The Antsiva is a 28 m motor-sailing yacht with cruising speeds of 6-8 knots, and berth space for 8 comfortably and up to 11. With her Captain and owners, Nico and Anne, she has been based at Nosy Be in NW Madagascar for over 12 years, and has sailed the waters around northern Madagascar, Mayotte and the Comoros, with longer forays into the Iles Eparses in the Mozambique Channel and to Bazaruto, and the Seychelles. The Antsiva is fully kitted out for diving with over 20 SCUBA tanks, two compressors, and dinghies, and its internal living space is also well-designed for computer-based work for recording data and photos. Wet-lab space for collections is on the upper decks, so is vulnerable to severe weather (fierce sun or rain). Hold-space is ample for samples and equipment. With a water-maker and full electrics Antsiva is well suited for long trips.
Antsiva fills a much-needed niche for coral reef-oriented field research. I’ve been on her 3 times, and found that her combination of amenities and the experience and interest of her crew is perfect for coral reef survey expeditions. With a full gamut of new technologies (auto-pilot linked to charts/mapping software, weather satellite downlinks, etc.) and Nico’s experience in the region and with the boat, the Antsiva is able to get to shallow and sheltered areas not accessible to larger vessels, or where Captains of institutional research vessels would never dare to try. The logistics of getting divers and equipment onto and off the dinghies, and to dive sites twice and in some cases three times a day are well-worked out, and Antsiva makes the most of opportunities by moving the yacht to the closest place possible to reduce long dinghy rides. The engineer/dinghy operator and compressor operator/yacht-hand make operations easy, and leave the scientists free to deal with their main work. I know of many other research trips that have used the vessel (sediment sampling, birds/turtles on remote islands) and highly recommend it, so Antsiva clearly has a good sense of satisfying the needs of research operations.

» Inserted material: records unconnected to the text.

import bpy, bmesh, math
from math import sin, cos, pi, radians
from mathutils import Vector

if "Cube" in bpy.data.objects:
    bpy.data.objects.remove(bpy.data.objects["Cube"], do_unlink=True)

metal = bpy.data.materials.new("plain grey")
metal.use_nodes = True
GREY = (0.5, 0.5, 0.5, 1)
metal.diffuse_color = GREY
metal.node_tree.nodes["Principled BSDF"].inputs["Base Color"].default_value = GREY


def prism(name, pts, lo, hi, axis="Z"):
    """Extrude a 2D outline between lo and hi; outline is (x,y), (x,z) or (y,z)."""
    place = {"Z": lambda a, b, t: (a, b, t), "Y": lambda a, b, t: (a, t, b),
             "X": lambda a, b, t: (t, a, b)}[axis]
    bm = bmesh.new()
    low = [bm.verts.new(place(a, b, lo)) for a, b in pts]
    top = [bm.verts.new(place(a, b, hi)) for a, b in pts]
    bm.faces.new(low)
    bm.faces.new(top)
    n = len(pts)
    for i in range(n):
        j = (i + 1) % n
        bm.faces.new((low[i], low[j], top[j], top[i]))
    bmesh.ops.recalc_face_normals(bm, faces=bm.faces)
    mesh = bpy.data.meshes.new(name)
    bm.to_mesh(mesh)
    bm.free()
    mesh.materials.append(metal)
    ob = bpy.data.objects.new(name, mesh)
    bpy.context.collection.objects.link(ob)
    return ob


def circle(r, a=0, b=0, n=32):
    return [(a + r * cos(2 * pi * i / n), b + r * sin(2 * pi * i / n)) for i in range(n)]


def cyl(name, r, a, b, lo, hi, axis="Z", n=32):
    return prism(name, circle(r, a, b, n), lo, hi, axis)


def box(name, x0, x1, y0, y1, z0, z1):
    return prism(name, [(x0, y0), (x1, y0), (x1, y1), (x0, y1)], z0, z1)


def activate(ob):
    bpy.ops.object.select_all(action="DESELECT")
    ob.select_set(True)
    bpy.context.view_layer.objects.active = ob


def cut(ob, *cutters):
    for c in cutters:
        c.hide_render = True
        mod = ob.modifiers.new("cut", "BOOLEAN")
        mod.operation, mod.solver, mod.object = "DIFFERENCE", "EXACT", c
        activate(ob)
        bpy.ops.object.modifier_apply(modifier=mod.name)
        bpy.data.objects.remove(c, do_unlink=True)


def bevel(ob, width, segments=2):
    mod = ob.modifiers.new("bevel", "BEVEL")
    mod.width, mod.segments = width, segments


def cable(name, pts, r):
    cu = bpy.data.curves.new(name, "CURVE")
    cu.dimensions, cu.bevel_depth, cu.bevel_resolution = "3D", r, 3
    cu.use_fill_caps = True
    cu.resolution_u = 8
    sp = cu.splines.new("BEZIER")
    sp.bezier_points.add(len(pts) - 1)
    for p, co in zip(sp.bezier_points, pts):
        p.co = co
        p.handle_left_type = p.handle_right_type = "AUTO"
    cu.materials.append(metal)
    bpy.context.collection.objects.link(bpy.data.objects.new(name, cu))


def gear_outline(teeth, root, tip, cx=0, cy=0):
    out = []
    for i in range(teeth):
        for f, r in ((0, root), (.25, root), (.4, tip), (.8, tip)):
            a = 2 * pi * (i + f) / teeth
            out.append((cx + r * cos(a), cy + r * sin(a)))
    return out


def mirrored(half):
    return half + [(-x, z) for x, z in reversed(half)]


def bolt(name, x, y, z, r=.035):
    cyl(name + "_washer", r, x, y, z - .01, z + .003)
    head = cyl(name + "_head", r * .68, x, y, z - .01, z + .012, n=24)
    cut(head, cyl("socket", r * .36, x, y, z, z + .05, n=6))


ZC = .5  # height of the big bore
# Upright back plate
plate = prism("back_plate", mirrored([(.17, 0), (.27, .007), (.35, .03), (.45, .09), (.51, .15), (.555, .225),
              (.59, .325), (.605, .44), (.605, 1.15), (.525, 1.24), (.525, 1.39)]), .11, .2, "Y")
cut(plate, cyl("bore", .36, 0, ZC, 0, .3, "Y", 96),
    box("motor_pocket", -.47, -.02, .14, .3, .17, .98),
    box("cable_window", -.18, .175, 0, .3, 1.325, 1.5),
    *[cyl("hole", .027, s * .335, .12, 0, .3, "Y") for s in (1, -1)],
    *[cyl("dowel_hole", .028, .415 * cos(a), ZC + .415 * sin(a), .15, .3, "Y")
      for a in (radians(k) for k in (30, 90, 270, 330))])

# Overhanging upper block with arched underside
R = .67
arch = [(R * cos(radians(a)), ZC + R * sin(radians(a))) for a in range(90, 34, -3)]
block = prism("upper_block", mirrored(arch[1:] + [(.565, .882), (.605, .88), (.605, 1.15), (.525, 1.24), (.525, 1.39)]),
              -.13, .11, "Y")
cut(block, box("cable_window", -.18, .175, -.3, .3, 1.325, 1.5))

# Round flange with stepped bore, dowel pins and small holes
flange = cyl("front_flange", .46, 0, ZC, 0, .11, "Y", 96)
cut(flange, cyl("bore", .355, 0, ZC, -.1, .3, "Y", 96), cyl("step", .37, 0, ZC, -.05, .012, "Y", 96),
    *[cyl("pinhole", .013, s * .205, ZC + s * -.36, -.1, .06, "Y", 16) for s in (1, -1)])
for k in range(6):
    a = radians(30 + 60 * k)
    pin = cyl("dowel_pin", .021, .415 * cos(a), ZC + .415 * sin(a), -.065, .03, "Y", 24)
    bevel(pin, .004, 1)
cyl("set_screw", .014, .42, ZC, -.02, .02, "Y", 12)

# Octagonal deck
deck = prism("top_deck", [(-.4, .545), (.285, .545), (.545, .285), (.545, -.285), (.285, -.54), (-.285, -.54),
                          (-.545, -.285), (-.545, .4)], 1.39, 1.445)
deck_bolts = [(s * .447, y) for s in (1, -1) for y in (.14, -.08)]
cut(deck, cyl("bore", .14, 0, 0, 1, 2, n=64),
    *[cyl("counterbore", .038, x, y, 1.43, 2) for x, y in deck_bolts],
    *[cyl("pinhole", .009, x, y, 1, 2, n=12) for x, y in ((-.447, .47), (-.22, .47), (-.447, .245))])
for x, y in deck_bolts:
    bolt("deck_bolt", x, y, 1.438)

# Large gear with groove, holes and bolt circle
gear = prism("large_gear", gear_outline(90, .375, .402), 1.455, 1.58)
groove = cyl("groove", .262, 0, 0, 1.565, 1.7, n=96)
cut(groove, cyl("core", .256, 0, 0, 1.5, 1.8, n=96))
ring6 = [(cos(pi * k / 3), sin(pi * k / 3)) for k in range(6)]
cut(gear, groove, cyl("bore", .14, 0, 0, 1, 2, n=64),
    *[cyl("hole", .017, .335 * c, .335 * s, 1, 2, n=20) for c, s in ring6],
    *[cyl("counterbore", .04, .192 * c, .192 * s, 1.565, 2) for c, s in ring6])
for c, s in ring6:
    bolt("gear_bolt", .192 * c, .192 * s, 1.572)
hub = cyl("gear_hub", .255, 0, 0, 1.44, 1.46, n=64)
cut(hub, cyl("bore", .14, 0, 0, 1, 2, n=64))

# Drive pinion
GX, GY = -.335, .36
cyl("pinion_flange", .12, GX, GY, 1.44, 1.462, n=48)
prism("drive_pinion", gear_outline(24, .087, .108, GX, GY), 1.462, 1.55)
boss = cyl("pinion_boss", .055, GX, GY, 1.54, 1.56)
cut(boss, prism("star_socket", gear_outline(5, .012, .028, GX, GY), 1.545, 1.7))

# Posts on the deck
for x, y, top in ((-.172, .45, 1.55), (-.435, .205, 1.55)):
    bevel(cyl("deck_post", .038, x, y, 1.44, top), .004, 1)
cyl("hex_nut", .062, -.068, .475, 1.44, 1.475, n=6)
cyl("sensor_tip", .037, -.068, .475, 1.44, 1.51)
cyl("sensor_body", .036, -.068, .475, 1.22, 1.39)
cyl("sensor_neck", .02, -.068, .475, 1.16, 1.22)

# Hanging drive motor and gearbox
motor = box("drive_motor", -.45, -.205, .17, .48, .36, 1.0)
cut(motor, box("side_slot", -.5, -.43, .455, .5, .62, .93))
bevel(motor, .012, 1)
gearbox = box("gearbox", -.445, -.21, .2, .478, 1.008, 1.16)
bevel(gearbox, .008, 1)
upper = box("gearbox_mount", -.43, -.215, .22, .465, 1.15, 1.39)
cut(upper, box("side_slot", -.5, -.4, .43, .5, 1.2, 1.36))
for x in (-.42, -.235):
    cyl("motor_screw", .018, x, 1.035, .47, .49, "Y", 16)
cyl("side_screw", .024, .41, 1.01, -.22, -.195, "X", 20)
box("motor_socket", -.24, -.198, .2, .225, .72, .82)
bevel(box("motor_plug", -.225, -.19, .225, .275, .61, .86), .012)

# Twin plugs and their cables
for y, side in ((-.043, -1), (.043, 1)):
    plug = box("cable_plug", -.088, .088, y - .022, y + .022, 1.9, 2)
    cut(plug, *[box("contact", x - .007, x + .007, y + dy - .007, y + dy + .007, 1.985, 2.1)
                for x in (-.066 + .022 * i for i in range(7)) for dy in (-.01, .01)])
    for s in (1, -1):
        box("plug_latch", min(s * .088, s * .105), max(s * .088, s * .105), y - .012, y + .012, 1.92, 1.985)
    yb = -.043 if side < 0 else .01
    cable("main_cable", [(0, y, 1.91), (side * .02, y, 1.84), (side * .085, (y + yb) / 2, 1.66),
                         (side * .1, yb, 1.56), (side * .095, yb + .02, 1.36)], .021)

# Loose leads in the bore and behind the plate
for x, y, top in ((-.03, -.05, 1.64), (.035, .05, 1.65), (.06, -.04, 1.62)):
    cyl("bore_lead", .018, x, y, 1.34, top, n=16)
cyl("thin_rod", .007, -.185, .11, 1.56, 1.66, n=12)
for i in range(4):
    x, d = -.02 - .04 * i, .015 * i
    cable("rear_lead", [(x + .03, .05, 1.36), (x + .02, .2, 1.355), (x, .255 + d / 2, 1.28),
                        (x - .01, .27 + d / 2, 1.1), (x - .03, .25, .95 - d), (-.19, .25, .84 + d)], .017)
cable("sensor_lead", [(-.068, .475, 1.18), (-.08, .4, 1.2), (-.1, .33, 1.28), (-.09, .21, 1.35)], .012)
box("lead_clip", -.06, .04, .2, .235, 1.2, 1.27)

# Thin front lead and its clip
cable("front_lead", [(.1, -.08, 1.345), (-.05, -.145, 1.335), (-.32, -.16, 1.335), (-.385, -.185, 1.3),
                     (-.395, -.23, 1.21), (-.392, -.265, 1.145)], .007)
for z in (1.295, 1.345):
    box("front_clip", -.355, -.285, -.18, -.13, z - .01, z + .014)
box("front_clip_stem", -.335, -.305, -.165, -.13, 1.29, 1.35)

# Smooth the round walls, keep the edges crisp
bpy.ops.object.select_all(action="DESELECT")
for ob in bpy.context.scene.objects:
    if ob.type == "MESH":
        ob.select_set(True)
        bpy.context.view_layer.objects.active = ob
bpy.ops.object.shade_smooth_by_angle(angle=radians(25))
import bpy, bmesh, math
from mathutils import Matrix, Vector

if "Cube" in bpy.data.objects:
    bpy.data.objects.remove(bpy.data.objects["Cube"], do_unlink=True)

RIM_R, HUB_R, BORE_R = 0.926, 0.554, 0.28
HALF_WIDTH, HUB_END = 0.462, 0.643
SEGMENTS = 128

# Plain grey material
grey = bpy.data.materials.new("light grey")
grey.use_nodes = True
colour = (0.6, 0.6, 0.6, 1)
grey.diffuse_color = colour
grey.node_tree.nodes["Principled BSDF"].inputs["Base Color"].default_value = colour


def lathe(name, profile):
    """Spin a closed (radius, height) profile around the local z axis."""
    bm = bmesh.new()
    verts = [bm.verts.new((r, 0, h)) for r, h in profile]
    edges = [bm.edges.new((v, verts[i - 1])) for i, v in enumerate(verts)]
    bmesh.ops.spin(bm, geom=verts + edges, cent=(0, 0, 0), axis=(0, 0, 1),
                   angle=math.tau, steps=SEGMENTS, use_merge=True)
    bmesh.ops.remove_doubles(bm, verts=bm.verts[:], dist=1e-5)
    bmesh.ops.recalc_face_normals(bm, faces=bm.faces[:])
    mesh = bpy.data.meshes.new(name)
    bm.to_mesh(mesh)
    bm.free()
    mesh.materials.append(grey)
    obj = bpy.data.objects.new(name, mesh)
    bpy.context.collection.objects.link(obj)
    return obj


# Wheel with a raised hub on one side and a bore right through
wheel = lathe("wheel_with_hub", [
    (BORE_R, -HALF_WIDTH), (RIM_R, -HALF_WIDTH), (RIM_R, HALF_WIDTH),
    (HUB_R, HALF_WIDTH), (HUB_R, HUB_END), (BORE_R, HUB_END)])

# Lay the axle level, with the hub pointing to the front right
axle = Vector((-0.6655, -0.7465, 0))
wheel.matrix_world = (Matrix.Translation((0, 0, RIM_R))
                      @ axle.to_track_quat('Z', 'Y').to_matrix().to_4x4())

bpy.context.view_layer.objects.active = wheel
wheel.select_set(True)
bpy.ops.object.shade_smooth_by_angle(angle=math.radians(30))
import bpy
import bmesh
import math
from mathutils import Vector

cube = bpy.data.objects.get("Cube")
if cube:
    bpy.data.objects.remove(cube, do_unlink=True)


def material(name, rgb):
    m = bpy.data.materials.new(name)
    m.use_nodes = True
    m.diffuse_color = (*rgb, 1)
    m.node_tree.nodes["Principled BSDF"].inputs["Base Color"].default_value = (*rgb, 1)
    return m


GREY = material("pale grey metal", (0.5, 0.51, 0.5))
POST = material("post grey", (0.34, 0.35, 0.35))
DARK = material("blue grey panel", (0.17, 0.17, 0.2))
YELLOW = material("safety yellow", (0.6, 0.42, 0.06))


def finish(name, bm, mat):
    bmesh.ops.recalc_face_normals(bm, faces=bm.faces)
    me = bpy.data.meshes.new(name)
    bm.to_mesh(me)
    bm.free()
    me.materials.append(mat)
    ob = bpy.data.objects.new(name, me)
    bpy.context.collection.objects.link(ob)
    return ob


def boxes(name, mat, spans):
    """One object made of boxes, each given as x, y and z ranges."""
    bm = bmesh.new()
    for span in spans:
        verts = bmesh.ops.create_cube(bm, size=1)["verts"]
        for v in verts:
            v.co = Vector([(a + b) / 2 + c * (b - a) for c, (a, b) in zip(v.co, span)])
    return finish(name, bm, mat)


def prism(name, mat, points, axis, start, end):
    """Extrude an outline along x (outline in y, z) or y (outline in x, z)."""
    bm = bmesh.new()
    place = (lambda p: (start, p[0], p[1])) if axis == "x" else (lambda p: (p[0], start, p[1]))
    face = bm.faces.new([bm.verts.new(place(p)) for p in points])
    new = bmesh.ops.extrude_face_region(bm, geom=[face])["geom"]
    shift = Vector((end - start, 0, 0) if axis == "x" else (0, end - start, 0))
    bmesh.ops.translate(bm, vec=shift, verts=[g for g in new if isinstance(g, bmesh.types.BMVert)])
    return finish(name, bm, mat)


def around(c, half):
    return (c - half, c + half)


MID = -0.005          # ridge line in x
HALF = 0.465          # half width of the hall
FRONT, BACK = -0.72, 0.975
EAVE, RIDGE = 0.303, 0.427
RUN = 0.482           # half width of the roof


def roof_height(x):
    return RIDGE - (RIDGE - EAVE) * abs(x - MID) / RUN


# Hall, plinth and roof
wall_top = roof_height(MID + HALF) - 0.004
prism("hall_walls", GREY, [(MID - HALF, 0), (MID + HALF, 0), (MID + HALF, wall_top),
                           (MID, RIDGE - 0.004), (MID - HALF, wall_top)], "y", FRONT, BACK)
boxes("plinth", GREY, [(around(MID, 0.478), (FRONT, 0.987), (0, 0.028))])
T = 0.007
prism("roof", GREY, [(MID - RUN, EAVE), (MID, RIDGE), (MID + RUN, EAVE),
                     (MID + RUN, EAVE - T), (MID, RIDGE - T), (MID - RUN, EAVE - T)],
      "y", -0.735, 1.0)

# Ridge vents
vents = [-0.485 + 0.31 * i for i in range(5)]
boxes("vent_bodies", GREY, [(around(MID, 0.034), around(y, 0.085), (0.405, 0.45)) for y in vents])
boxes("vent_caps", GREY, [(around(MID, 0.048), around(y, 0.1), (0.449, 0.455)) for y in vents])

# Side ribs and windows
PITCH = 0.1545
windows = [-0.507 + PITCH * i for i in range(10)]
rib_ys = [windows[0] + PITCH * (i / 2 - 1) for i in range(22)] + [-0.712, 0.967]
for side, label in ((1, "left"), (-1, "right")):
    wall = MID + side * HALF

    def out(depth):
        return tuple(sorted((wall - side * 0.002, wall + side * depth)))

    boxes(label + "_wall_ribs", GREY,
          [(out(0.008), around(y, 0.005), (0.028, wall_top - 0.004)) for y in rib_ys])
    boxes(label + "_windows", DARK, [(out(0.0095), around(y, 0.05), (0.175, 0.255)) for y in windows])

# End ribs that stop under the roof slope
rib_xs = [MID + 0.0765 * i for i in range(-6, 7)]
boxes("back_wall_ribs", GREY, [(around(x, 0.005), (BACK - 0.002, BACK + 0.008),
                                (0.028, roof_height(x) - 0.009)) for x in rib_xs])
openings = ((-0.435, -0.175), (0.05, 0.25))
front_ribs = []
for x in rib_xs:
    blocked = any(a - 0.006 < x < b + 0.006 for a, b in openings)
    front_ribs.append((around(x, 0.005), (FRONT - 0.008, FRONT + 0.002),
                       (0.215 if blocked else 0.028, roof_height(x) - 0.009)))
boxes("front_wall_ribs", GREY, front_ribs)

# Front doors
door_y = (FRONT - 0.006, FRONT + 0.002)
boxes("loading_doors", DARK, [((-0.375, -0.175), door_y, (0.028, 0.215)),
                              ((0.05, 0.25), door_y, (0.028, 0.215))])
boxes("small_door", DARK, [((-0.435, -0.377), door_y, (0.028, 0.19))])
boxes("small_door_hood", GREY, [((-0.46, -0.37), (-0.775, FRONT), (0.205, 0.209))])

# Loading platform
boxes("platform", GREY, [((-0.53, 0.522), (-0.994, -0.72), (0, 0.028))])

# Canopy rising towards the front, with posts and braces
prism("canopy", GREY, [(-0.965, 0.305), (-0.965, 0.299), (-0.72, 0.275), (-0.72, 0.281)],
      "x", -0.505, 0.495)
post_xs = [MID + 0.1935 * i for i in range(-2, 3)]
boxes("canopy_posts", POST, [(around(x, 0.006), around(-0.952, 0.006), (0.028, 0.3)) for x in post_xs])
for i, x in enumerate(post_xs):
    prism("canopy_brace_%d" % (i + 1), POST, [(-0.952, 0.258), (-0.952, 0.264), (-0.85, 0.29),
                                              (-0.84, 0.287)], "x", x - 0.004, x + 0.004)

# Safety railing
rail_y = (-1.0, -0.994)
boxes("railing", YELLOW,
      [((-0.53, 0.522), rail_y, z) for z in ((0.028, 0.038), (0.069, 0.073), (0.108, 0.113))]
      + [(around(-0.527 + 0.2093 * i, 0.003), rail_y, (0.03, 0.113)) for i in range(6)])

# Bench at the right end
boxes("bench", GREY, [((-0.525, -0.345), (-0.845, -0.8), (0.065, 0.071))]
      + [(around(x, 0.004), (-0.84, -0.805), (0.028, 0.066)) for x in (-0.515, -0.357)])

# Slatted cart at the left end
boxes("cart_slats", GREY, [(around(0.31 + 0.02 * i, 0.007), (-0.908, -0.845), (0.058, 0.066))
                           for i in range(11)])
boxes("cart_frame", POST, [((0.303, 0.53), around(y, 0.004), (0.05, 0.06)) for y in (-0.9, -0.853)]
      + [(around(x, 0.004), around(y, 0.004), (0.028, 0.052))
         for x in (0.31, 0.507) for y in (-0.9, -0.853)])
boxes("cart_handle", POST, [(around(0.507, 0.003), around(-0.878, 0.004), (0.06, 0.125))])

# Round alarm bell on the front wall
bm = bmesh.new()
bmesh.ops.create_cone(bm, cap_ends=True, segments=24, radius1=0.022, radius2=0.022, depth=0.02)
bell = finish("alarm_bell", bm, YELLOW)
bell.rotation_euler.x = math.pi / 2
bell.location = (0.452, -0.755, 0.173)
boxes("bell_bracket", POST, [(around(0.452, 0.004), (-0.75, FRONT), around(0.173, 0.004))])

On top of this, the food and ambiance are fantastic and relaxed, with a French flair. The boat operates in French (and Swahili with Said, the yacht-hand!), so having one fully francophone team member will be important for the logistics of a cruise. While she has focused in the NW and SW parts of the Mozambique channel there is no reason for Antsiva not to go farther afield, and she may become one of the principle expedition vessels used more broadly in the WIO.